In "The Open Boat" Stephen Crane uses the sea and four men adrift in a dinghy as a framework for communicating his ideas about life. The story, in my opinion, is a metaphor for life. The four men are helpless against the indifferent, yet overwhelming forces of nature. In "The Open Boat," Stephen Crane not only comments on the role of nature and God in the life of man, but the importance of community and brotherhood, and the nature of an individual's journey to knowledge.
"The Open Boat" was written following Stephen Crane's real life experience when a ship he was aboard, The Commodore, sunk on January 22, 1897 off the coast of Florida on its way to Cuba. He and three others, the captain, oiler and cook, as in his fictional account, were able to make their way back to shore after a harrowing thirty hour journey.
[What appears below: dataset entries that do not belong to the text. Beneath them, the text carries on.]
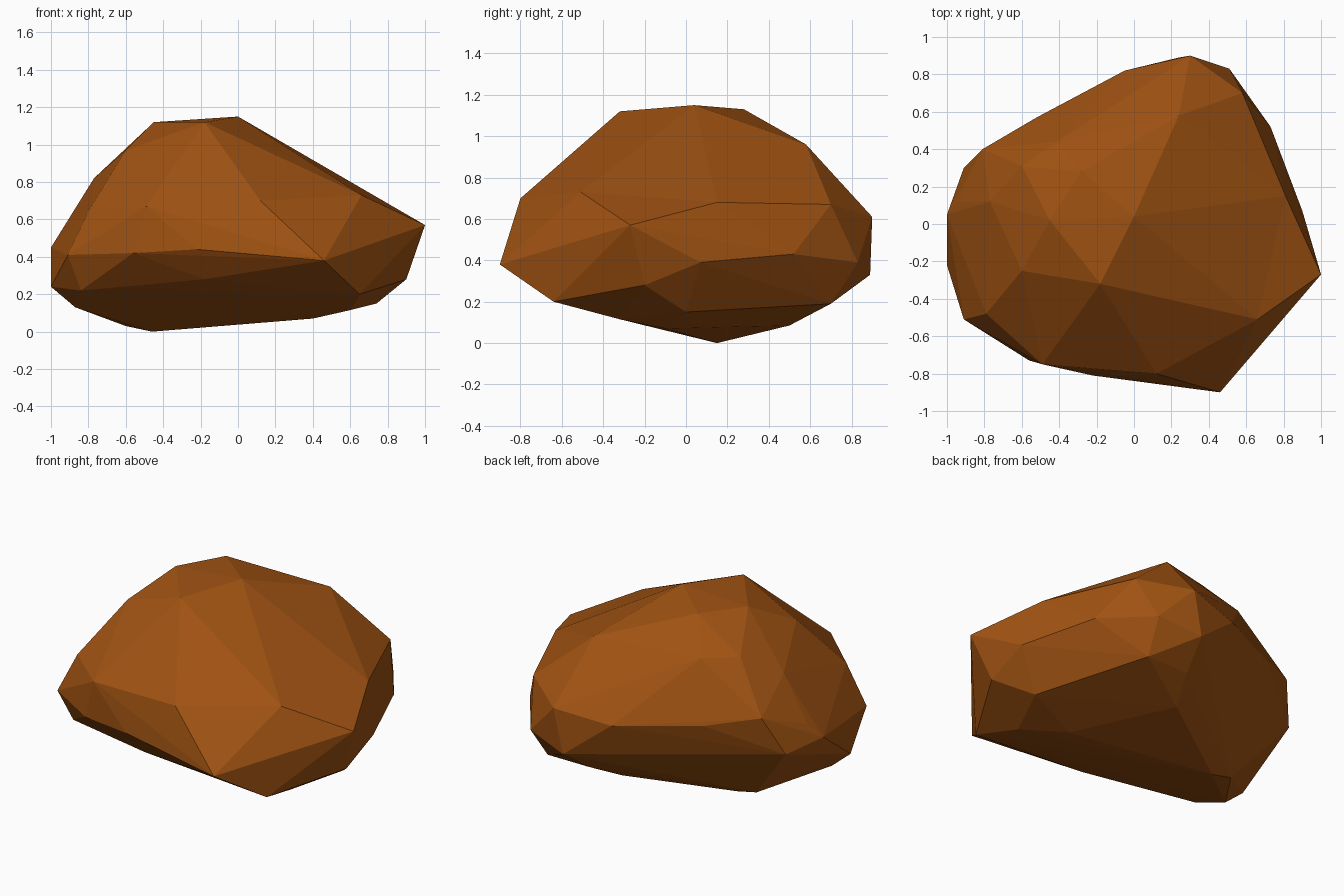
import bpy, bmesh
from mathutils import Vector

if "Cube" in bpy.data.objects:
    bpy.data.objects.remove(bpy.data.objects["Cube"])

# Key corners of the boulder, from crown to base
crown = [(0, .04, 1.15), (-.18, -.32, 1.12), (-.45, .02, 1.12), (-.28, .28, 1.13),
         (.24, .58, .96), (-.6, -.25, .97), (-.6, .31, .95), (-.41, .44, .94),
         (-.77, .12, .82)]
shoulder = [(.66, -.51, .73), (.12, -.8, .70), (-.49, -.75, .67), (-.79, -.48, .66),
            (.81, .15, .68), (.58, .7, .67), (-.81, .4, .65), (.3, .9, .61),
            (-.52, .57, .59), (-.05, .82, .56), (1, -.27, .57), (-.94, .12, .54)]
waist = [(-1, .05, .45), (-.22, -.81, .44), (-.56, -.73, .42), (-.91, -.51, .41),
         (.73, .52, .43), (.9, .07, .39), (.51, .83, .39), (.46, -.9, .38),
         (-.91, .3, .41), (.24, .89, .33)]
base = [(.9, -.2, .28), (-.18, -.68, .28), (-1, -.22, .24), (-.84, -.45, .22),
        (.65, -.64, .2), (.19, .7, .19), (.48, .7, .19), (.74, 0, .15),
        (-.87, -.22, .13), (.6, -.32, .115), (.4, -.1, .07), (.1, .5, .085),
        (-.6, .15, .03), (-.46, .15, 0)]

# Faceted boulder: hull around the corners
bm = bmesh.new()
for p in crown + shoulder + waist + base:
    bm.verts.new(p)
res = bmesh.ops.convex_hull(bm, input=bm.verts[:])
loose = [v for v in bm.verts if not v.link_faces]
bmesh.ops.delete(bm, geom=loose, context='VERTS')


# Slight hollow on the long right slope: turn the ridge edge the other way
def near(v, p):
    return (v.co - Vector(p)).length < .01


a, b = crown[0], (1, -.27, .57)
ridge = [e for e in bm.edges
         if any(near(v, a) for v in e.verts) and any(near(v, b) for v in e.verts)]
if ridge:
    bmesh.ops.rotate_edges(bm, edges=ridge, use_ccw=False)
bmesh.ops.recalc_face_normals(bm, faces=bm.faces[:])

mesh = bpy.data.meshes.new("boulder")
bm.to_mesh(mesh)
bm.free()

# Single rusty brown colour
mat = bpy.data.materials.new("rust brown")
mat.diffuse_color = (.35, .085, .006, 1)
mat.use_nodes = True
mat.node_tree.nodes["Principled BSDF"].inputs["Base Color"].default_value = mat.diffuse_color
mesh.materials.append(mat)
rock = bpy.data.objects.new("boulder", mesh)
bpy.context.collection.objects.link(rock)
Billy Higgins, reflected in the story as the oiler, died close to shore (Schaefer 296). Some commentators have proposed that because the story so closely mirrors his real life experience, it crosses from fiction to nonfiction. Stefanie Bates Eye states that "'The Open Boat' is not more fictional or invented than Stephen Crane's 'Own Story' and that both narratives follow the historical sequence of events surrounding the Commodore disaster as verified in contemporary newspaper reports, the ship's log and other shipping records, and accounts by witnesses" (75). Bates presents various opinions about the ongoing debate regarding the status of "The Open Boat" as a fiction or literary nonfiction and comes to the following conclusion: "It is our responsibility to accept the integrity of his vision as consistent with nonfictional truth-telling and consider "The Open Boat" as an early-perhaps one of the first-examples of literary nonfiction" (77).
However, others feel...